Many Foreclosed Houses Are Infested by Mold
The next time someone tells you that capitalism is efficient, remember the mold houses.
I used to be a banker. Some of my customers had trouble making their loan payments. We usually had recourse to some sort of collateral—often real estate. But my bank really didn’t want to foreclose.
“We’re bankers,” my boss told me the first time this issue came up. “Not landlords.”
Back in the 1980s most banks held this view. Bankers sat on their butts in air-conditioned offices. They didn’t want to manage vacated properties, much less try to sell them. They understood banking. Banking was a straightforward business: take deposits, issue loans, collect the difference in interest as profit.
It was boring. Just the way they liked it.
My bank did a lot to avoid declaring a default. We lowered interest rates. We allowed skipped payments. Sometimes we even reduced principal.
Banking became exciting during the 1990s. Glass-Steagall got repealed, allowing formerly staid bankers to compete with high-flying Wall Street financiers in the securities business. Bank consulting firms invented big new fees for services that used to be free, like using an ATM.
Banks issued millions of home loans to borrowers whom they knew couldn’t afford to pay them back. Crédit Suisse estimates that such “liars’ loans” accounted for 49 percent of originations by 2006. Why they’d do it? Like mobsters, bank executives were “busting out” their companies—generating false short-term profits in order to collect annual performance bonuses. By the time the toxic chickens came home to roost, as they did in the form of the September 2008 financial crisis, they and their paychecks had moved on.
As the global financial system was in the midst of total collapse, greedy bankers conjured up a way to profit from the very misery they had caused. Rather than work with distressed homeowners who faced foreclosure (for example, refinancing subprime and adjustable rate mortgages into old-fashioned 30-year fixed mortgages) they dragged out the process in order to collect more late fees.
Banks were eager to foreclose. They were merciless. They evicted homeowners while they were on active-duty serving in Iraq and Afghanistan, a violation of federal law. They even evicted people who didn’t owe them a cent.
Now banks are sitting on top of nearly a million homes. “All told, [banks] own more than 872,000 homes as a result of the groundswell in foreclosures, almost twice as many as when the financial crisis began in 2007, according to RealtyTrac, a real estate data provider,” reports The New York Times. “In addition, they are in the process of foreclosing on an additional one million homes and are poised to take possession of several million more in the years ahead.”
Which is where the wonderful tragic tale of the mold houses comes in.
“In most homes,” reported NPR recently, “as residents go in and out and the seasons change, natural ventilation sucks moisture up to the attic and out through the roof.
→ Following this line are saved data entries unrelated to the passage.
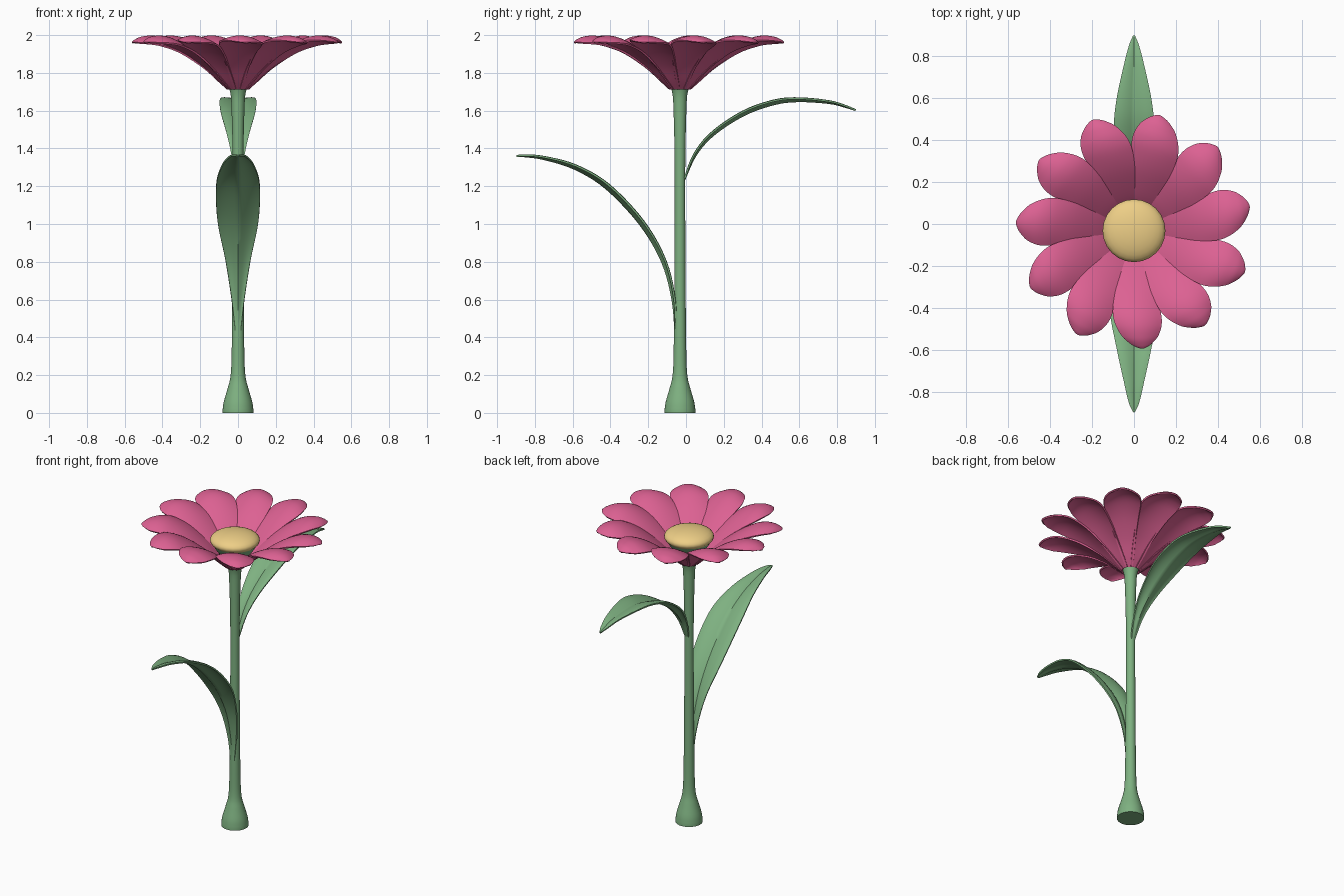
import bpy, bmesh, math
from mathutils import Vector, Matrix

if "Cube" in bpy.data.objects:
    bpy.data.objects.remove(bpy.data.objects["Cube"])

CY = -0.032  # stem axis position in y


def material(name, rgb):
    m = bpy.data.materials.new(name)
    m.diffuse_color = (*rgb, 1)
    m.use_nodes = True
    m.node_tree.nodes["Principled BSDF"].inputs["Base Color"].default_value = m.diffuse_color
    return m


GREEN = material("green", (0.21, 0.44, 0.22))
PINK = material("pink", (0.72, 0.12, 0.29))
YELLOW = material("yellow", (0.85, 0.62, 0.24))


def smooth_rows(rows, steps):
    """Catmull-Rom interpolation of control rows."""
    pts = [Vector(r) for r in rows]
    pts = [2 * pts[0] - pts[1]] + pts + [2 * pts[-1] - pts[-2]]
    out = []
    for i in range(1, len(pts) - 2):
        a, b, c, d = pts[i - 1:i + 3]
        for k in range(steps):
            t = k / steps
            out.append(0.5 * (2 * b + (c - a) * t + (2 * a - 5 * b + 4 * c - d) * t * t
                              + (3 * b - a - 3 * c + d) * t ** 3))
    return out + [pts[-2]]


def finish(name, bm, mat, angle=50):
    me = bpy.data.meshes.new(name)
    bmesh.ops.recalc_face_normals(bm, faces=bm.faces)
    bm.to_mesh(me)
    bm.free()
    me.materials.append(mat)
    ob = bpy.data.objects.new(name, me)
    bpy.context.collection.objects.link(ob)
    bpy.ops.object.select_all(action='DESELECT')
    ob.select_set(True)
    bpy.context.view_layer.objects.active = ob
    if name.startswith(("leaf", "petal")):
        mod = ob.modifiers.new("thickness", 'SOLIDIFY')
        mod.thickness = 0.01
        mod.offset = 0
        bpy.ops.object.modifier_apply(modifier=mod.name)
    bpy.ops.object.shade_smooth_by_angle(angle=math.radians(angle))
    return ob


def blade(name, rows, section, mat, matrix, n=12):
    """Curved strip along +x; rows = distance, height, half width, then skew and cup."""
    bm = bmesh.new()
    path = [(Vector(r[:4]), r[4]) for r in rows]
    core = smooth_rows([p for p, _ in path], 5)
    cups = [v[0] for v in smooth_rows([(c, 0, 0) for _, c in path], 5)]
    grid = []
    for i, (p, cup) in enumerate(zip(core, cups)):
        t = core[min(i + 1, len(core) - 1)] - core[max(i - 1, 0)]
        nrm = Vector((-t[1], t[0])).normalized()
        line = []
        for j in range(n + 1):
            u = 2 * j / n - 1
            h = cup * section(u)
            line.append(bm.verts.new(matrix @ Vector(
                (p[0] + nrm.x * h, p[3] + u * max(p[2], 0.003), p[1] + nrm.y * h))))
        grid.append(line)
    for a, b in zip(grid, grid[1:]):
        for j in range(n):
            bm.faces.new((a[j], a[j + 1], b[j + 1], b[j]))
    return finish(name, bm, mat)


def lathe(name, profile, mat, segs=32):
    bm = bmesh.new()
    rings = []
    for r, z in profile:
        rings.append([bm.verts.new((r * math.cos(2 * math.pi * k / segs),
                                    CY + r * math.sin(2 * math.pi * k / segs), z))
                      for k in range(segs)])
    for a, b in zip(rings, rings[1:]):
        for k in range(segs):
            bm.faces.new((a[k], a[(k + 1) % segs], b[(k + 1) % segs], b[k]))
    bm.faces.new(rings[0])
    bm.faces.new(rings[-1])
    return finish(name, bm, mat)


# Stem with a flared foot and a cup under the flower
stem = smooth_rows([(0.082, 0.015, 0), (0.075, 0.06, 0), (0.055, 0.13, 0), (0.039, 0.2, 0),
                    (0.033, 0.35, 0), (0.029, 0.8, 0), (0.028, 1.3, 0), (0.034, 1.6, 0),
                    (0.042, 1.7, 0), (0.07, 1.77, 0), (0.115, 1.83, 0), (0.14, 1.875, 0)], 4)
lathe("stem", [(0.082, 0)] + [(v.x, v.y) for v in stem], GREEN)

# Domed flower centre
bm = bmesh.new()
bmesh.ops.create_uvsphere(bm, u_segments=24, v_segments=14, radius=1,
                          matrix=Matrix.Translation((0, CY, 1.887)) @ Matrix.Diagonal((0.15, 0.15, 0.055, 1)))
finish("flower_centre", bm, YELLOW, 60)

# Ring of eleven petals
petal = [(0.05, 1.715, 0.022, 0, 0), (0.095, 1.757, 0.037, 0, 0), (0.175, 1.835, 0.06, 0, -0.004),
         (0.285, 1.92, 0.092, 0.004, -0.012), (0.38, 1.973, 0.113, 0.013, -0.025),
         (0.45, 1.992, 0.107, 0.022, -0.03), (0.51, 1.987, 0.082, 0.03, -0.025),
         (0.545, 1.972, 0.046, 0.036, -0.012), (0.56, 1.96, 0.008, 0.04, 0)]
for k in range(11):
    turn = Matrix.Translation((0, CY, 0)) @ Matrix.Rotation(-math.pi / 2 + 2 * math.pi * k / 11, 4, 'Z')
    blade(f"petal_{k + 1}", petal, lambda u: u * u + 0.25 * u, PINK, turn)

# Two arching leaves with a central groove
groove = lambda u: math.sin(abs(u) * math.pi * 0.65)
front = [(0.055, 0.41, 0.012, 0, 0), (0.072, 0.6, 0.034, 0, 0.012), (0.127, 0.8, 0.066, 0, 0.02),
         (0.245, 1.0, 0.108, 0, 0.025), (0.425, 1.19, 0.115, 0, 0.025), (0.59, 1.292, 0.085, 0, 0.02),
         (0.75, 1.343, 0.049, 0, 0.012), (0.85, 1.358, 0.025, 0, 0.006), (0.898, 1.36, 0.004, 0, 0)]
back = [(-0.015, 1.22, 0.012, 0, 0), (0.052, 1.365, 0.035, 0, 0.01), (0.15, 1.475, 0.062, 0, 0.016),
        (0.31, 1.578, 0.092, 0, 0.02), (0.47, 1.635, 0.096, 0, 0.02), (0.6, 1.65, 0.082, 0, 0.016),
        (0.76, 1.64, 0.047, 0, 0.01), (0.85, 1.618, 0.023, 0, 0.005), (0.898, 1.603, 0.004, 0, 0)]
blade("leaf_front", front, groove, GREEN, Matrix.Rotation(-math.pi / 2, 4, 'Z'))
blade("leaf_back", back, groove, GREEN, Matrix.Rotation(math.pi / 2, 4, 'Z'))
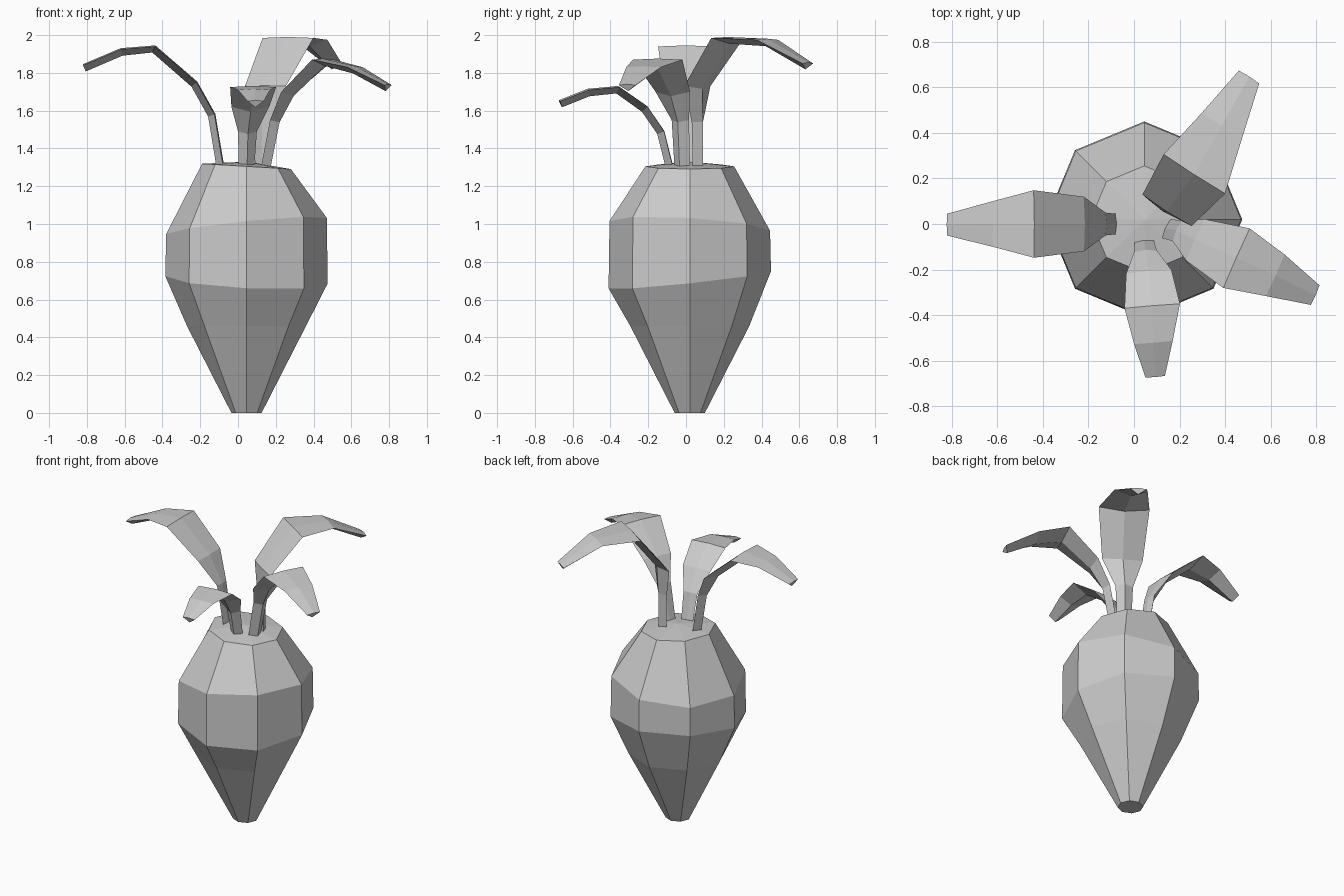
import bpy, math
from mathutils import Vector

cube = bpy.data.objects.get("Cube")
if cube:
    bpy.data.objects.remove(cube, do_unlink=True)

mat = bpy.data.materials.new("light grey")
mat.use_nodes = True
GREY = (0.6, 0.6, 0.6, 1)
mat.diffuse_color = GREY
mat.node_tree.nodes["Principled BSDF"].inputs["Base Color"].default_value = GREY


def loft(name, rings, top=None):
    """Skin a list of equal vertex rings, closing both ends."""
    n = len(rings[0])
    verts = [v for ring in rings for v in ring]
    faces = [tuple(range(n))[::-1]]
    for i in range(len(rings) - 1):
        for j in range(n):
            k = (j + 1) % n
            faces.append((i*n + j, i*n + k, (i+1)*n + k, (i+1)*n + j))
    last = (len(rings) - 1) * n
    if top is None:
        faces.append(tuple(range(last, last + n)))
    else:
        verts.append(Vector(top))
        faces += [(last + j, last + (j + 1) % n, len(verts) - 1) for j in range(n)]
    mesh = bpy.data.meshes.new(name)
    mesh.from_pydata(verts, [], faces)
    mesh.materials.append(mat)
    obj = bpy.data.objects.new(name, mesh)
    bpy.context.collection.objects.link(obj)
    return obj


# Root: eight-sided bulb; each ring has radius, height and a slight tilt in x and y
def bulb_ring(radius, z, tilt_x=0, tilt_y=0):
    ring = []
    for i in range(8):
        a = i * math.pi / 4
        x, y = radius * math.cos(a), radius * math.sin(a)
        ring.append(Vector((0.045 + x, 0.02 + y, z + x * tilt_x + y * tilt_y)))
    return ring


loft("root", [
    bulb_ring(0.08, 0),
    bulb_ring(0.315, 0.46),
    bulb_ring(0.43, 0.705, -0.045, 0.105),
    bulb_ring(0.425, 0.99, 0.1, -0.06),
    bulb_ring(0.235, 1.305, -0.06, 0),
], top=(0.05, 0.02, 1.33))


# Leaves: path points with half width; thin section with a keel underneath
def leaf(name, path):
    pts = [Vector(p[:3]) for p in path]
    out = pts[-1] - pts[0]
    side = Vector((out.y, -out.x, 0)).normalized()
    rings = []
    for i, p in enumerate(pts):
        tangent = (pts[min(i + 1, len(pts) - 1)] - pts[max(i - 1, 0)]).normalized()
        up = side.cross(tangent)
        half = path[i][3]
        rings.append([p + side * half, p + up * 0.006,
                      p - side * half, p - up * 0.035])
    return loft(name, rings)


leaf("right_leaf", [
    (-0.08, 0, 1.31, 0.045), (-0.125, 0, 1.58, 0.05), (-0.22, 0, 1.75, 0.12),
    (-0.44, 0, 1.94, 0.148), (-0.62, 0, 1.925, 0.1), (-0.82, -0.003, 1.84, 0.048)])
leaf("front_leaf", [
    (0.045, -0.075, 1.31, 0.042), (0.05, -0.12, 1.49, 0.05), (0.065, -0.21, 1.62, 0.1),
    (0.08, -0.36, 1.725, 0.122), (0.085, -0.52, 1.71, 0.085), (0.093, -0.67, 1.65, 0.043)])
leaf("left_leaf", [
    (0.14, -0.02, 1.3, 0.045), (0.19, -0.03, 1.55, 0.05), (0.27, -0.07, 1.7, 0.1),
    (0.45, -0.15, 1.87, 0.143), (0.62, -0.225, 1.83, 0.1), (0.795, -0.312, 1.735, 0.047)])
leaf("back_leaf", [
    (0.13, 0.06, 1.3, 0.045), (0.13, 0.06, 1.54, 0.055), (0.145, 0.06, 1.73, 0.128),
    (0.265, 0.22, 1.985, 0.16), (0.385, 0.43, 1.975, 0.105), (0.505, 0.645, 1.85, 0.053)])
It’s called the ‘stack effect.’ And in many parts of the country, it’s driven by air conditioning in the summer and heat in the winter. But no one is going in or out of most foreclosed homes—regardless of climate—and the effects can be devastating.”
Far from the profit center imagined by freshly-minted analysts with MBAs, empty houses depreciate faster than a new car driving off the lot. They fall apart quickly. Mildew and mold sets in, some of it toxic.
“In some states, it’s estimated that more than half of foreclosed homes have mold and mildew issues,” reported NPR. “Realtors across the country say they’re seeing the problem in everything from bungalows to mansions.”
Turns out those old-fashioned bankers were on to something. Bankers shouldn’t become landlords.
A minor mold problem starts at $5,000 and can easily run $20,000 or more. Considering that the average house in the Midwest is valued at $136,000, that’s not insignificant. Many houses with toxic mold have to be demolished.
Greed may be good. But it doesn’t always pay.
COPYRIGHT 2011 TED RALL